Pictures paired with source code:
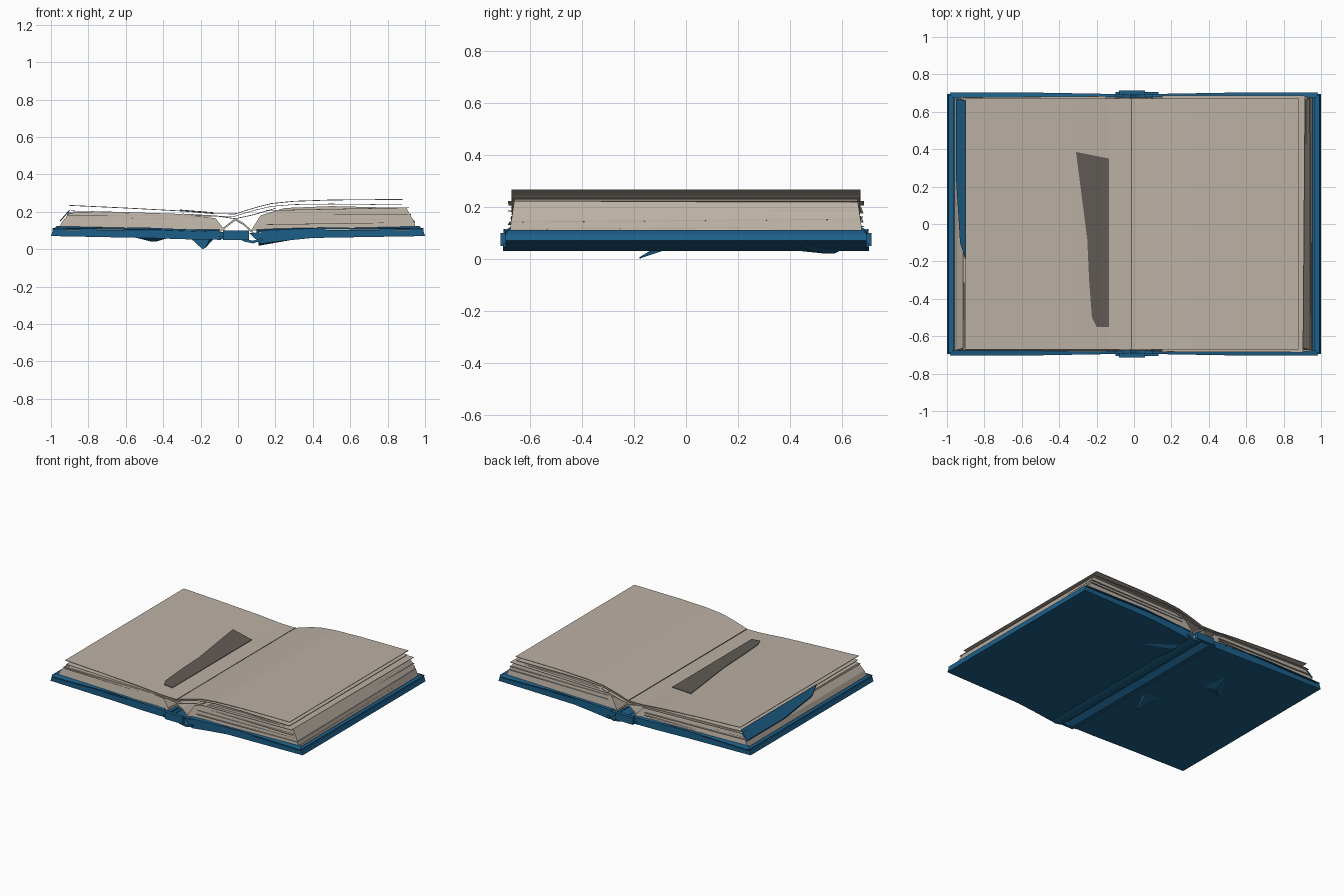
import bpy, bmesh, random
from mathutils import Vector

random.seed(4)
if "Cube" in bpy.data.objects:
    bpy.data.objects.remove(bpy.data.objects["Cube"], do_unlink=True)


def material(name, rgb):
    m = bpy.data.materials.new(name)
    m.use_nodes = True
    m.diffuse_color = (*rgb, 1)
    m.node_tree.nodes["Principled BSDF"].inputs["Base Color"].default_value = (*rgb, 1)
    return m


PAPER = material("paper", (0.50, 0.44, 0.375))
BLUE = material("blue_cover", (0.012, 0.115, 0.25))
RIBBON = material("dark_taupe", (0.12, 0.105, 0.09))


def solid(name, bottom, top, mat):
    """Closed solid between two matching loops of points."""
    bm = bmesh.new()
    a = [bm.verts.new(p) for p in bottom]
    b = [bm.verts.new(p) for p in top]
    n = len(a)
    bm.faces.new(a)
    bm.faces.new(b[::-1])
    for i in range(n):
        j = (i + 1) % n
        bm.faces.new((a[i], b[i], b[j], a[j]))
    bmesh.ops.recalc_face_normals(bm, faces=bm.faces)
    me = bpy.data.meshes.new(name)
    bm.to_mesh(me)
    bm.free()
    me.materials.append(mat)
    ob = bpy.data.objects.new(name, me)
    bpy.context.collection.objects.link(ob)
    return ob


def extrude(name, profile, half, mat, taper=0.0):
    """Extrude an x-z profile along y, drawn in as it rises."""
    def end(s):
        return [(x, s * (half - taper * (z - 0.1)), z) for x, z in profile]
    return solid(name, end(-1), end(1), mat)


def sheet(name, path, half, mat, thick=0.004):
    """Thin bent sheet following an x-z path."""
    return extrude(name, path + [(x, z - thick) for x, z in path[::-1]], half, mat)


def plate(name, points, mat, thick=0.004):
    """Thin plate through 3D outline points."""
    pts = [Vector(p) for p in points]
    return solid(name, pts, [p + Vector((0, 0, thick)) for p in pts], mat)


def box(name, x0, x1, y0, y1, z0, z1, mat):
    c = [(x0, y0), (x1, y0), (x1, y1), (x0, y1)]
    return solid(name, [(x, y, z0) for x, y in c], [(x, y, z1) for x, y in c], mat)


# Cover boards, thicker toward the spine
extrude("left_cover", [(-0.99, 0.10), (-1, 0.07), (-0.5, 0.06), (-0.25, 0.052),
                       (-0.09, 0.05), (-0.06, 0.09), (-0.3, 0.105)], 0.695, BLUE)
extrude("right_cover", [(0.99, 0.10), (1, 0.07), (0.4, 0.06), (0.25, 0.045),
                        (0.12, 0.03), (0.06, 0.085), (0.3, 0.105)], 0.695, BLUE)

# Spine folded between the boards
sheet("spine", [(-0.10, 0.07), (-0.06, 0.065), (-0.02, 0.09), (0.03, 0.055),
                (0.08, 0.045), (0.13, 0.06)], 0.705, BLUE, 0.014)
for s, side in ((-1, "front"), (1, "back")):
    box(side + "_spine_tab", -0.08, 0.06, s * 0.69, s * 0.715, 0.05, 0.10, BLUE)

# Raised lips around the cover edge
for s, side in ((-1, "left"), (1, "right")):
    box(side + "_outer_lip", s * 0.965, s * 0.992, -0.69, 0.69, 0.09, 0.112, BLUE)
    for t, end in ((-1, "front"), (1, "back")):
        plate(side + "_" + end + "_lip",
              [(s * 0.985, t * 0.703, 0.10), (s * 0.5, t * 0.702, 0.108),
               (s * 0.1, t * 0.695, 0.09), (s * 0.1, t * 0.67, 0.10),
               (s * 0.97, t * 0.675, 0.115)], BLUE, 0.008)

# Crumpled folds under the cover
solid("left_fold", [(-0.25, -0.06, 0.055), (-0.13, -0.02, 0.055), (-0.15, -0.10, 0.055)],
      [(-0.19, -0.18, 0.0), (-0.18, -0.17, 0.004), (-0.175, -0.18, 0.006)], BLUE)
solid("right_fold", [(0.11, 0.30, 0.045), (0.32, 0.40, 0.055), (0.14, 0.62, 0.045)],
      [(0.11, 0.54, 0.02), (0.14, 0.53, 0.024), (0.12, 0.57, 0.02)], BLUE)
solid("small_fold", [(-0.55, 0.2, 0.062), (-0.38, 0.25, 0.058), (-0.42, 0.45, 0.058)],
      [(-0.46, 0.29, 0.04), (-0.44, 0.29, 0.04), (-0.44, 0.31, 0.04)], BLUE)

# Page blocks with sloping outer edges
extrude("left_page_block", [(-0.96, 0.10), (-0.945, 0.14), (-0.905, 0.19), (-0.85, 0.20),
                            (-0.3, 0.188), (-0.12, 0.165), (-0.07, 0.10)], 0.68, PAPER, 0.2)
extrude("right_page_block", [(0.955, 0.10), (0.94, 0.15), (0.90, 0.22), (0.5, 0.23),
                             (0.25, 0.22), (0.12, 0.18), (0.07, 0.10)], 0.68, PAPER, 0.15)

# Loose leaves poking out of the blocks
for s, side, top in ((-1, "left", 0.185), (1, "right", 0.215)):
    for i in range(5):
        z = 0.115 + (top - 0.115) * i / 4
        def j():
            return random.uniform(-0.012, 0.012)
        edge = 0.955 - 0.05 * i / 4
        plate(f"{side}_loose_leaf_{i + 1}",
              [(s * 0.15, -0.675 + j(), z - 0.01), (s * (edge + j()), -0.675 + j(), z + j()),
               (s * (edge + j()), 0.675 + j(), z + j()), (s * 0.15, 0.675 + j(), z - 0.01)],
              PAPER, 0.003)

# Leaves arching over the hollow at the gutter
sheet("gutter_arch", [(-0.11, 0.09), (-0.06, 0.13), (-0.015, 0.165), (0.03, 0.14),
                      (0.09, 0.085)], 0.675, PAPER, 0.012)
sheet("left_gutter_leaf", [(-0.3, 0.19), (-0.12, 0.18), (-0.015, 0.165)], 0.67, PAPER)
sheet("right_gutter_leaf", [(-0.015, 0.165), (0.08, 0.185), (0.2, 0.22)], 0.67, PAPER)

# Open top pages
LEFT = [(-0.90, 0.236), (-0.6, 0.222), (-0.3, 0.206), (-0.13, 0.192), (-0.015, 0.19)]
RIGHT = [(-0.015, 0.19), (0.04, 0.208), (0.10, 0.226), (0.18, 0.246), (0.3, 0.258),
         (0.5, 0.265), (0.88, 0.268)]
for name, path in (("left_top_page", LEFT), ("right_top_page", RIGHT)):
    sheet(name, path, 0.672, PAPER)
    sheet(name + "_underleaf", [(x * 0.995, z - 0.012 - 0.02 * abs(x)) for x, z in path],
          0.668, PAPER, 0.003)
box("gutter_crease", -0.017, -0.011, -0.67, 0.67, 0.188, 0.193, RIBBON)

# Dark bookmark lying on the left page
def page_height(x):
    for (x0, z0), (x1, z1) in zip(LEFT, LEFT[1:]):
        if x0 <= x <= x1:
            return z0 + (z1 - z0) * (x - x0) / (x1 - x0)
    return LEFT[-1][1]


outline = [(-0.31, 0.385), (-0.135, 0.35), (-0.135, -0.55), (-0.20, -0.55),
           (-0.225, -0.50), (-0.24, -0.30), (-0.25, -0.08)]
plate("bookmark", [(x, y, page_height(x) + 0.001) for x, y in outline], RIBBON, 0.004)

# Torn cover lining showing on the left page edge
plate("left_lining_flap", [(-0.952, 0.67, 0.145), (-0.90, 0.66, 0.205), (-0.90, -0.19, 0.205),
                           (-0.93, -0.10, 0.17), (-0.952, 0.25, 0.145)], BLUE, 0.008)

▸ **Exercise description**:
Output every line above exactly as it stands, and drop any picture.

▸ **Completed exercise**:
import bpy, bmesh, random
from mathutils import Vector

random.seed(4)
if "Cube" in bpy.data.objects:
    bpy.data.objects.remove(bpy.data.objects["Cube"], do_unlink=True)


def material(name, rgb):
    m = bpy.data.materials.new(name)
    m.use_nodes = True
    m.diffuse_color = (*rgb, 1)
    m.node_tree.nodes["Principled BSDF"].inputs["Base Color"].default_value = (*rgb, 1)
    return m


PAPER = material("paper", (0.50, 0.44, 0.375))
BLUE = material("blue_cover", (0.012, 0.115, 0.25))
RIBBON = material("dark_taupe", (0.12, 0.105, 0.09))


def solid(name, bottom, top, mat):
    """Closed solid between two matching loops of points."""
    bm = bmesh.new()
    a = [bm.verts.new(p) for p in bottom]
    b = [bm.verts.new(p) for p in top]
    n = len(a)
    bm.faces.new(a)
    bm.faces.new(b[::-1])
    for i in range(n):
        j = (i + 1) % n
        bm.faces.new((a[i], b[i], b[j], a[j]))
    bmesh.ops.recalc_face_normals(bm, faces=bm.faces)
    me = bpy.data.meshes.new(name)
    bm.to_mesh(me)
    bm.free()
    me.materials.append(mat)
    ob = bpy.data.objects.new(name, me)
    bpy.context.collection.objects.link(ob)
    return ob


def extrude(name, profile, half, mat, taper=0.0):
    """Extrude an x-z profile along y, drawn in as it rises."""
    def end(s):
        return [(x, s * (half - taper * (z - 0.1)), z) for x, z in profile]
    return solid(name, end(-1), end(1), mat)


def sheet(name, path, half, mat, thick=0.004):
    """Thin bent sheet following an x-z path."""
    return extrude(name, path + [(x, z - thick) for x, z in path[::-1]], half, mat)


def plate(name, points, mat, thick=0.004):
    """Thin plate through 3D outline points."""
    pts = [Vector(p) for p in points]
    return solid(name, pts, [p + Vector((0, 0, thick)) for p in pts], mat)


def box(name, x0, x1, y0, y1, z0, z1, mat):
    c = [(x0, y0), (x1, y0), (x1, y1), (x0, y1)]
    return solid(name, [(x, y, z0) for x, y in c], [(x, y, z1) for x, y in c], mat)


# Cover boards, thicker toward the spine
extrude("left_cover", [(-0.99, 0.10), (-1, 0.07), (-0.5, 0.06), (-0.25, 0.052),
                       (-0.09, 0.05), (-0.06, 0.09), (-0.3, 0.105)], 0.695, BLUE)
extrude("right_cover", [(0.99, 0.10), (1, 0.07), (0.4, 0.06), (0.25, 0.045),
                        (0.12, 0.03), (0.06, 0.085), (0.3, 0.105)], 0.695, BLUE)

# Spine folded between the boards
sheet("spine", [(-0.10, 0.07), (-0.06, 0.065), (-0.02, 0.09), (0.03, 0.055),
                (0.08, 0.045), (0.13, 0.06)], 0.705, BLUE, 0.014)
for s, side in ((-1, "front"), (1, "back")):
    box(side + "_spine_tab", -0.08, 0.06, s * 0.69, s * 0.715, 0.05, 0.10, BLUE)

# Raised lips around the cover edge
for s, side in ((-1, "left"), (1, "right")):
    box(side + "_outer_lip", s * 0.965, s * 0.992, -0.69, 0.69, 0.09, 0.112, BLUE)
    for t, end in ((-1, "front"), (1, "back")):
        plate(side + "_" + end + "_lip",
              [(s * 0.985, t * 0.703, 0.10), (s * 0.5, t * 0.702, 0.108),
               (s * 0.1, t * 0.695, 0.09), (s * 0.1, t * 0.67, 0.10),
               (s * 0.97, t * 0.675, 0.115)], BLUE, 0.008)

# Crumpled folds under the cover
solid("left_fold", [(-0.25, -0.06, 0.055), (-0.13, -0.02, 0.055), (-0.15, -0.10, 0.055)],
      [(-0.19, -0.18, 0.0), (-0.18, -0.17, 0.004), (-0.175, -0.18, 0.006)], BLUE)
solid("right_fold", [(0.11, 0.30, 0.045), (0.32, 0.40, 0.055), (0.14, 0.62, 0.045)],
      [(0.11, 0.54, 0.02), (0.14, 0.53, 0.024), (0.12, 0.57, 0.02)], BLUE)
solid("small_fold", [(-0.55, 0.2, 0.062), (-0.38, 0.25, 0.058), (-0.42, 0.45, 0.058)],
      [(-0.46, 0.29, 0.04), (-0.44, 0.29, 0.04), (-0.44, 0.31, 0.04)], BLUE)

# Page blocks with sloping outer edges
extrude("left_page_block", [(-0.96, 0.10), (-0.945, 0.14), (-0.905, 0.19), (-0.85, 0.20),
                            (-0.3, 0.188), (-0.12, 0.165), (-0.07, 0.10)], 0.68, PAPER, 0.2)
extrude("right_page_block", [(0.955, 0.10), (0.94, 0.15), (0.90, 0.22), (0.5, 0.23),
                             (0.25, 0.22), (0.12, 0.18), (0.07, 0.10)], 0.68, PAPER, 0.15)

# Loose leaves poking out of the blocks
for s, side, top in ((-1, "left", 0.185), (1, "right", 0.215)):
    for i in range(5):
        z = 0.115 + (top - 0.115) * i / 4
        def j():
            return random.uniform(-0.012, 0.012)
        edge = 0.955 - 0.05 * i / 4
        plate(f"{side}_loose_leaf_{i + 1}",
              [(s * 0.15, -0.675 + j(), z - 0.01), (s * (edge + j()), -0.675 + j(), z + j()),
               (s * (edge + j()), 0.675 + j(), z + j()), (s * 0.15, 0.675 + j(), z - 0.01)],
              PAPER, 0.003)

# Leaves arching over the hollow at the gutter
sheet("gutter_arch", [(-0.11, 0.09), (-0.06, 0.13), (-0.015, 0.165), (0.03, 0.14),
                      (0.09, 0.085)], 0.675, PAPER, 0.012)
sheet("left_gutter_leaf", [(-0.3, 0.19), (-0.12, 0.18), (-0.015, 0.165)], 0.67, PAPER)
sheet("right_gutter_leaf", [(-0.015, 0.165), (0.08, 0.185), (0.2, 0.22)], 0.67, PAPER)

# Open top pages
LEFT = [(-0.90, 0.236), (-0.6, 0.222), (-0.3, 0.206), (-0.13, 0.192), (-0.015, 0.19)]
RIGHT = [(-0.015, 0.19), (0.04, 0.208), (0.10, 0.226), (0.18, 0.246), (0.3, 0.258),
         (0.5, 0.265), (0.88, 0.268)]
for name, path in (("left_top_page", LEFT), ("right_top_page", RIGHT)):
    sheet(name, path, 0.672, PAPER)
    sheet(name + "_underleaf", [(x * 0.995, z - 0.012 - 0.02 * abs(x)) for x, z in path],
          0.668, PAPER, 0.003)
box("gutter_crease", -0.017, -0.011, -0.67, 0.67, 0.188, 0.193, RIBBON)

# Dark bookmark lying on the left page
def page_height(x):
    for (x0, z0), (x1, z1) in zip(LEFT, LEFT[1:]):
        if x0 <= x <= x1:
            return z0 + (z1 - z0) * (x - x0) / (x1 - x0)
    return LEFT[-1][1]


outline = [(-0.31, 0.385), (-0.135, 0.35), (-0.135, -0.55), (-0.20, -0.55),
           (-0.225, -0.50), (-0.24, -0.30), (-0.25, -0.08)]
plate("bookmark", [(x, y, page_height(x) + 0.001) for x, y in outline], RIBBON, 0.004)

# Torn cover lining showing on the left page edge
plate("left_lining_flap", [(-0.952, 0.67, 0.145), (-0.90, 0.66, 0.205), (-0.90, -0.19, 0.205),
                           (-0.93, -0.10, 0.17), (-0.952, 0.25, 0.145)], BLUE, 0.008)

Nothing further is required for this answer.